Classic theories of choice posit that our preferences are transitive. But in a recent blog, I wrote about how sacred values have the puzzling feature of violating transitivity. So how should we interpret the fact some people seem to violate transitivity, when it comes to sacred values?
What makes people susceptible to fake news? Does reasoning tend to lead to less bias or more distorted beliefs? In other words, are people who are reflective more or less likely to be suckers for fake news? This question has resulted in a wide-ranging debate with two camps.
Is reason our only guide to the true and the good? Or can reasonable people disagree on what is true and good? Is it simply a mistake to fetishize reason? These are some of the questions we tackle as we take on the broader question of whether reason can save us.

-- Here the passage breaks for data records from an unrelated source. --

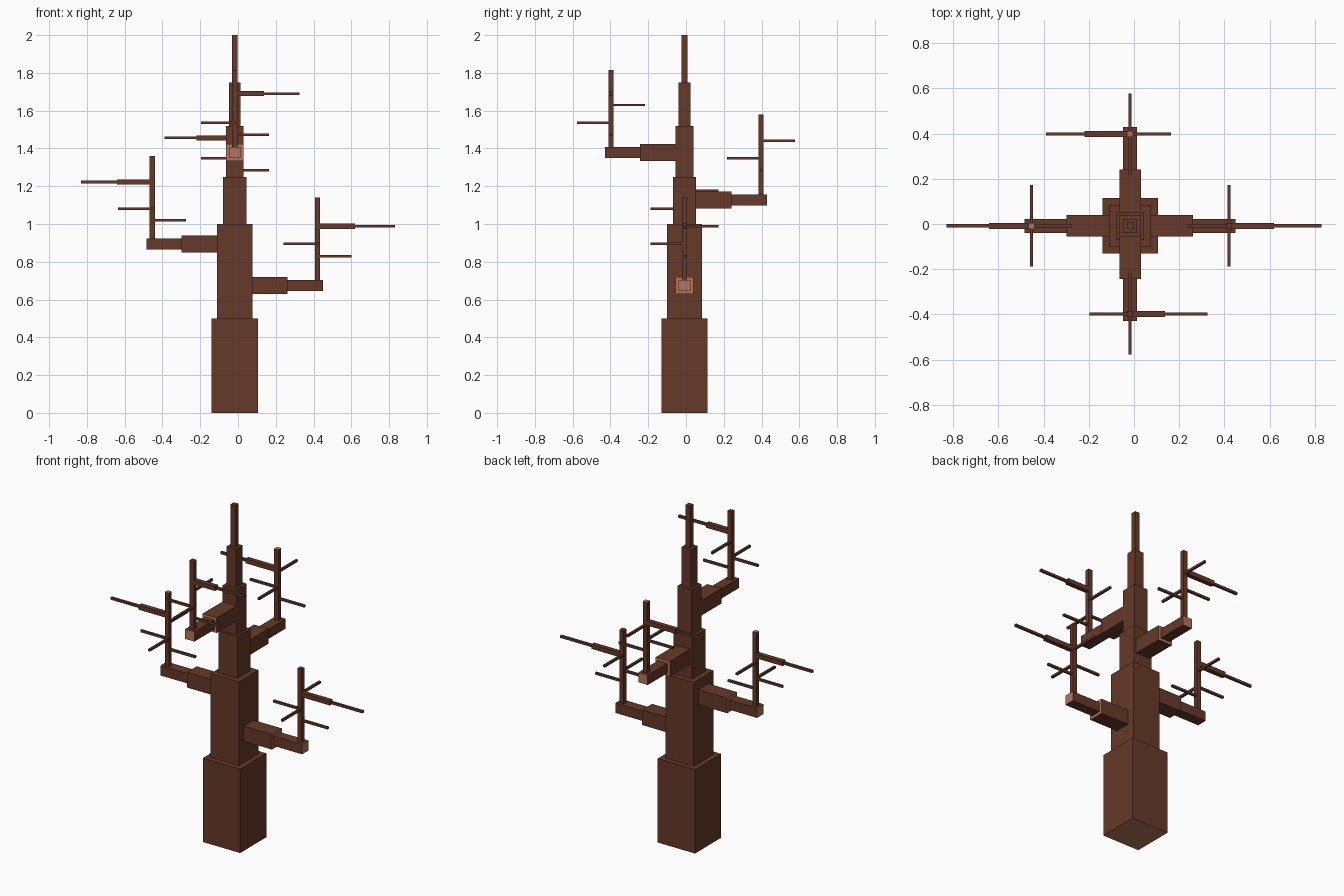
import bpy
import bmesh
from mathutils import Vector

cube = bpy.data.objects.get("Cube")
if cube:
    bpy.data.objects.remove(cube, do_unlink=True)


def make_material(name, rgb):
    mat = bpy.data.materials.new(name)
    mat.use_nodes = True
    mat.diffuse_color = (*rgb, 1)
    mat.node_tree.nodes["Principled BSDF"].inputs["Base Color"].default_value = (*rgb, 1)
    return mat


BARK = make_material("dark bark", (0.130, 0.041, 0.021))
WOOD = make_material("cut wood", (0.468, 0.175, 0.105))

CX, CY = -0.017, -0.008  # trunk axis


def box(name, lo, hi, cut_dir=None):
    """Box between two corners; the face pointing along cut_dir shows cut wood."""
    lo, hi = Vector(lo), Vector(hi)
    bm = bmesh.new()
    bmesh.ops.create_cube(bm, size=1)
    for v in bm.verts:
        v.co = (lo + hi) / 2 + v.co * (hi - lo)
    bm.normal_update()
    if cut_dir:
        for f in bm.faces:
            if f.normal.dot(Vector(cut_dir)) > 0.9:
                f.material_index = 1
    mesh = bpy.data.meshes.new(name)
    bm.to_mesh(mesh)
    bm.free()
    mesh.materials.append(BARK)
    mesh.materials.append(WOOD)
    obj = bpy.data.objects.new(name, mesh)
    bpy.context.collection.objects.link(obj)


def beam(name, origin, d, start, end, half, half_z=None, cut=False):
    """Horizontal beam from origin along d, between two distances."""
    d, o = Vector(d), Vector(origin)
    side = Vector((abs(d.y), abs(d.x), 0)) * half + Vector((0, 0, half_z or half))
    a, b = o + d * start, o + d * end
    lo = [min(p, q) - s for p, q, s in zip(a, b, side)]
    hi = [max(p, q) + s for p, q, s in zip(a, b, side)]
    box(name, lo, hi, tuple(d) if cut else None)


# Trunk of stacked, narrowing blocks: bottom, top, half width; the foot is sawn off
for i, (z0, z1, h) in enumerate([(0, 0.5, 0.123), (0.5, 1.0, 0.093), (1.0, 1.25, 0.062),
                                 (1.25, 1.52, 0.047), (1.52, 1.75, 0.031), (1.75, 2.0, 0.015)]):
    box(f"trunk_{i + 1}", (CX - h, CY - h, z0), (CX + h, CY + h, z1),
        (0, 0, -1) if i == 0 else None)

PX, NX, PY, NY = (1, 0, 0), (-1, 0, 0), (0, 1, 0), (0, -1, 0)

# name, direction, branch height, start, step, end, shoot distance, shoot top, cut shoot top,
# long twig (direction, height, step, end), short twigs (direction, height)
branches = [
    ("left", PX, 0.674, 0.093, 0.279, 0.467, 0.437, 1.14, False,
     (PX, 0.988, 0.20, 0.41), [(PX, 0.83), (NX, 0.895), (NY, 0.895), (PY, 0.988)]),
    ("right", NX, 0.894, 0.093, 0.282, 0.468, 0.437, 1.36, True,
     (NX, 1.222, 0.187, 0.376), [(PX, 1.02), (NX, 1.08), (NY, 1.08), (PY, 1.175)]),
    ("back", PY, 1.128, 0.062, 0.25, 0.437, 0.406, 1.58, True,
     (NX, 1.456, 0.203, 0.373), [(PX, 1.284), (NX, 1.348), (NY, 1.348), (PY, 1.44)]),
    ("front", NY, 1.378, 0.047, 0.235, 0.422, 0.39, 1.815, False,
     (PX, 1.69, 0.155, 0.342), [(PX, 1.472), (NX, 1.535), (NY, 1.535), (PY, 1.63)]),
]

for name, d, z, start, step, end, shoot, top, cut_top, long_twig, twigs in branches:
    # Two-step branch with cut ends
    base = (CX, CY, z)
    beam(f"{name}_branch_inner", base, d, start - 0.01, step, 0.047, 0.045, True)
    beam(f"{name}_branch_outer", base, d, step - 0.005, end, 0.031, 0.029, True)

    # Upright shoot
    p = Vector((CX, CY, 0)) + Vector(d) * shoot
    s = 0.0135
    box(f"{name}_shoot", (p.x - s, p.y - s, z + 0.02), (p.x + s, p.y + s, top),
        (0, 0, 1) if cut_top else None)

    # Long two-step twig
    ld, lz, lstep, lend = long_twig
    o = (p.x, p.y, lz)
    beam(f"{name}_long_twig_inner", o, ld, 0.01, lstep, 0.0135)
    beam(f"{name}_long_twig_outer", o, ld, lstep - 0.005, lend, 0.007)

    # Short twigs
    for i, (td, tz) in enumerate(twigs):
        beam(f"{name}_short_twig_{i + 1}", (p.x, p.y, tz), td, 0.01, 0.18, 0.0065)
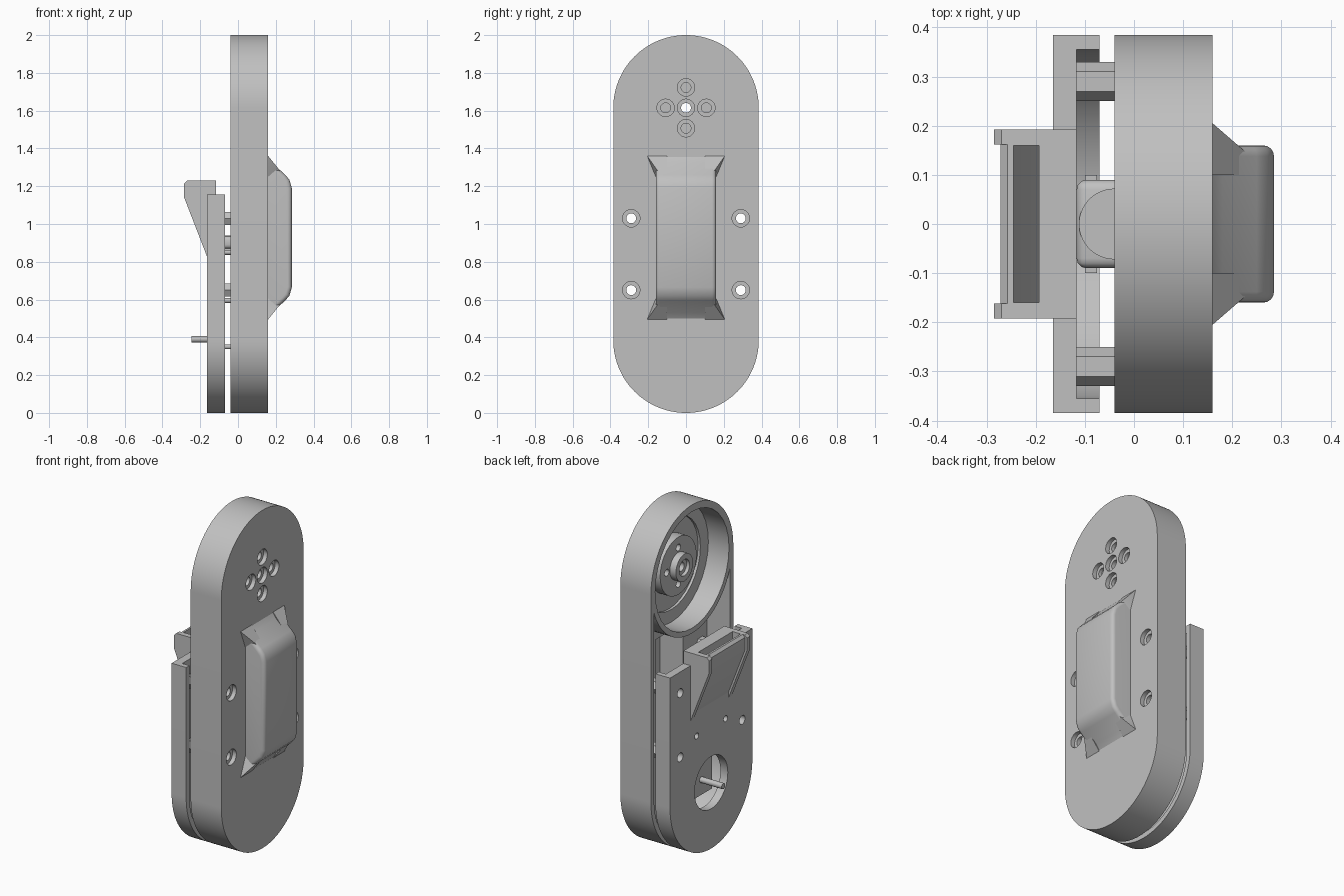
import bpy, bmesh, math
from mathutils import Vector

if "Cube" in bpy.data.objects:
    bpy.data.objects.remove(bpy.data.objects["Cube"], do_unlink=True)

grey = bpy.data.materials.new("plain_grey")
grey.use_nodes = True
GREY = (0.53, 0.53, 0.53, 1)
grey.diffuse_color = GREY
grey.node_tree.nodes["Principled BSDF"].inputs["Base Color"].default_value = GREY

R = 0.385          # half width of the case
TOP = 2 - R        # centre of the upper round end
cutters, parts = [], []


def finish(name, bm, cutter=False):
    bmesh.ops.recalc_face_normals(bm, faces=bm.faces)
    mesh = bpy.data.meshes.new(name)
    bm.to_mesh(mesh)
    bm.free()
    mesh.materials.append(grey)
    obj = bpy.data.objects.new(name, mesh)
    bpy.context.collection.objects.link(obj)
    obj.hide_render = cutter
    (cutters if cutter else parts).append(obj)
    return obj


def prism(name, outline, a, b, axis="x", cutter=False):
    """Extrude a flat outline from a to b along an axis."""
    place = {"x": lambda u, v: (a, u, v),
             "y": lambda u, v: (u, a, v),
             "z": lambda u, v: (u, v, a)}[axis]
    shift = Vector([b - a if k == axis else 0 for k in "xyz"])
    bm = bmesh.new()
    face = bm.faces.new([bm.verts.new(place(u, v)) for u, v in outline])
    new = bmesh.ops.extrude_face_region(bm, geom=[face], use_keep_orig=True)["geom"]
    bmesh.ops.translate(bm, vec=shift,
                        verts=[g for g in new if isinstance(g, bmesh.types.BMVert)])
    return finish(name, bm, cutter)


def hull(name, points):
    bm = bmesh.new()
    for p in points:
        bm.verts.new(p)
    bmesh.ops.convex_hull(bm, input=bm.verts[:])
    return finish(name, bm)


def arc(cy, cz, r, start=0, end=360, n=64):
    steps = n if end - start == 360 else n + 1
    angles = [math.radians(start + (end - start) * i / n) for i in range(steps)]
    return [(cy + r * math.cos(t), cz + r * math.sin(t)) for t in angles]


def rect(u0, u1, v0, v1):
    return [(u0, v0), (u1, v0), (u1, v1), (u0, v1)]


def stadium(r):
    return arc(0, TOP, r, 0, 180) + arc(0, R, r, 180, 360)


def tongue(r, top):
    return arc(0, R, r, 180, 360) + [(r, top), (-r, top)]


def hole(y, z, r, a, b):
    return prism("hole_cutter", arc(y, z, r, n=32), a, b, cutter=True)


def bake(obj):
    graph = bpy.context.evaluated_depsgraph_get()
    mesh = bpy.data.meshes.new_from_object(obj.evaluated_get(graph))
    obj.modifiers.clear()
    obj.data = mesh


def cut(obj, tools):
    for tool in tools:
        mod = obj.modifiers.new("cut", "BOOLEAN")
        mod.object, mod.operation, mod.solver = tool, "DIFFERENCE", "EXACT"
        bake(obj)


# Shared hole positions
posts = [(s * 0.29, z) for s in (-1, 1) for z in (0.65, 1.03)]
satellites = [(0.108, TOP), (-0.108, TOP), (0, TOP + 0.108), (0, TOP - 0.108)]
post_holes = [hole(y, z, 0.026, -0.3, 0.3) for y, z in posts]
axle_hole = hole(0, TOP, 0.026, -0.3, 0.3)
pocket = prism("pocket_cutter", rect(-0.13, 0.13, 0.64, 1.21), 0.09, 0.262, cutter=True)

# Main case: hollow, open towards -x, with counterbored holes
case = prism("main_case", stadium(R), -0.04, 0.16)
cut(case, [prism("case_cutter", stadium(R - 0.03), -0.1, 0.11, cutter=True), pocket, axle_hole])
cut(case, post_holes)
cut(case, [hole(y, z, 0.026, 0.1, 0.3) for y, z in satellites])
cut(case, [hole(y, z, 0.046, 0.135, 0.3) for y, z in posts + satellites + [(0, TOP)]])

# Round chamber wall and stepped hub in the upper end
wall = prism("chamber_wall", arc(0, TOP, 0.375), -0.04, 0.115)
cut(wall, [hole(0, TOP, 0.345, -0.2, 0.2)])
step = prism("chamber_step", arc(0, TOP, 0.35), 0.095, 0.115)
cut(step, [hole(0, TOP, 0.27, 0, 0.2)])
disc = prism("hub_disc", arc(0, TOP, 0.17), 0.05, 0.115)
cut(disc, [axle_hole] + [hole(y, z, 0.02, 0, 0.09) for y, z in satellites])
hub = prism("hub_boss", arc(0, TOP, 0.08), 0.01, 0.055)
cut(hub, [axle_hole, hole(0, TOP, 0.048, -0.1, 0.03)])

# Hexagonal standoffs joining case and cover
for y, z in posts:
    post = prism("standoff", arc(y, z, 0.04, n=6), -0.118, 0.115)
    cut(post, [hole(y, z, 0.026, -0.3, 0.3)])

# Raised housing on the case, with flared ends
profile = [(0.13, 1.355), (0.16, 1.355), (0.18, 1.325), (0.25, 1.26), (0.272, 1.235),
           (0.285, 1.19), (0.285, 0.665), (0.272, 0.62), (0.25, 0.595),
           (0.18, 0.53), (0.16, 0.5), (0.13, 0.5)]
housing = prism("raised_housing", profile, -0.16, 0.16, "y")
bevel = housing.modifiers.new("round", "BEVEL")
bevel.width, bevel.segments = 0.022, 4
bevel.limit_method, bevel.angle_limit = "ANGLE", math.radians(60)
bevel.use_clamp_overlap = False
bake(housing)
cut(housing, [pocket])
MID = 0.9275
for s in (-1, 1):
    for side in (-1, 1):
        flare = [(0.14, 0.205, 0.432), (0.16, 0.205, 0.432), (0.235, 0.14, 0.34),
                 (0.15, 0.15, 0.29), (0.15, 0.1, 0.432), (0.16, 0.1, 0.432),
                 (0.235, 0.1, 0.34), (0.15, 0.135, 0.29)]
        hull("housing_flare", [(x, side * y, MID + s * z) for x, y, z in flare])

# Back cover: tray open at the top
cover = prism("back_cover", tongue(R, 1.155), -0.165, -0.07)
slot_shape = [(-0.245, 1.3), (-0.193, 1.3), (-0.193, 1.12), (-0.1, 1.12),
              (-0.1, 0.93), (-0.18, 0.95), (-0.245, 1.1)]
slot = prism("slot_cutter", slot_shape, -0.16, 0.16, "y", cutter=True)
cut(cover, [prism("tray_cutter", tongue(R - 0.03, 1.3), -0.117, 0, cutter=True), slot,
            prism("window_cutter", arc(0, 0.39, 0.155), -0.3, -0.1, cutter=True)])
cut(cover, post_holes)
cut(cover, [hole(s * 0.135, 0.717, 0.018, -0.3, -0.1) for s in (-1, 1)])

# Hollow scoop on the cover, with a ridge on each cheek
def scoop(front):
    return [(-0.117, 1.23), (front + 0.015, 1.23), (front, 1.215), (front, 1.14),
            (front + 0.12, 0.83), (-0.117, 0.83)]


core = prism("scoop_body", scoop(-0.272), -0.17, 0.17, "y")
cut(core, [slot])
for s in (-1, 1):
    prism("scoop_cheek", scoop(-0.285), s * 0.162, s * 0.192, "y")

# Inner block with upright roller, and small spacer pegs
block = prism("roller_block", rect(-0.117, 0.11, -0.09, 0.09), 0.87, 0.935, "z")
bevel = block.modifiers.new("round", "BEVEL")
bevel.width, bevel.segments = 0.02, 3
bake(block)
prism("roller", arc(-0.04, 0, 0.072), 0.86, 0.94, "z")
for z in (0.85, 0.595, 0.35):
    prism("spacer_peg", arc(0, z, 0.013, n=24), -0.1, 0.115)

# Switch plate and the pin that sticks out through the round window
prism("switch_plate", rect(-0.1, 0.1, 0.3, 0.5), -0.1, -0.075)
prism("switch_pin", arc(0, 0.39, 0.017, n=24), -0.245, -0.09)

# Remove helpers and shade
for obj in cutters:
    bpy.data.objects.remove(obj, do_unlink=True)
bpy.ops.object.select_all(action="DESELECT")
for obj in parts:
    obj.select_set(True)
bpy.context.view_layer.objects.active = case
bpy.ops.object.shade_smooth_by_angle(angle=math.radians(30))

Habermas believes that genuine democracy is rooted in the principles of communicative rationality. Though I think it is very much an open question whether rational argument can ever take place in a democracy—especially one like ours that seems very far from what Habermas envisions—I do hold out some hope that we may eventually be able to design a public sphere in which reason regularly wins out over power and propaganda.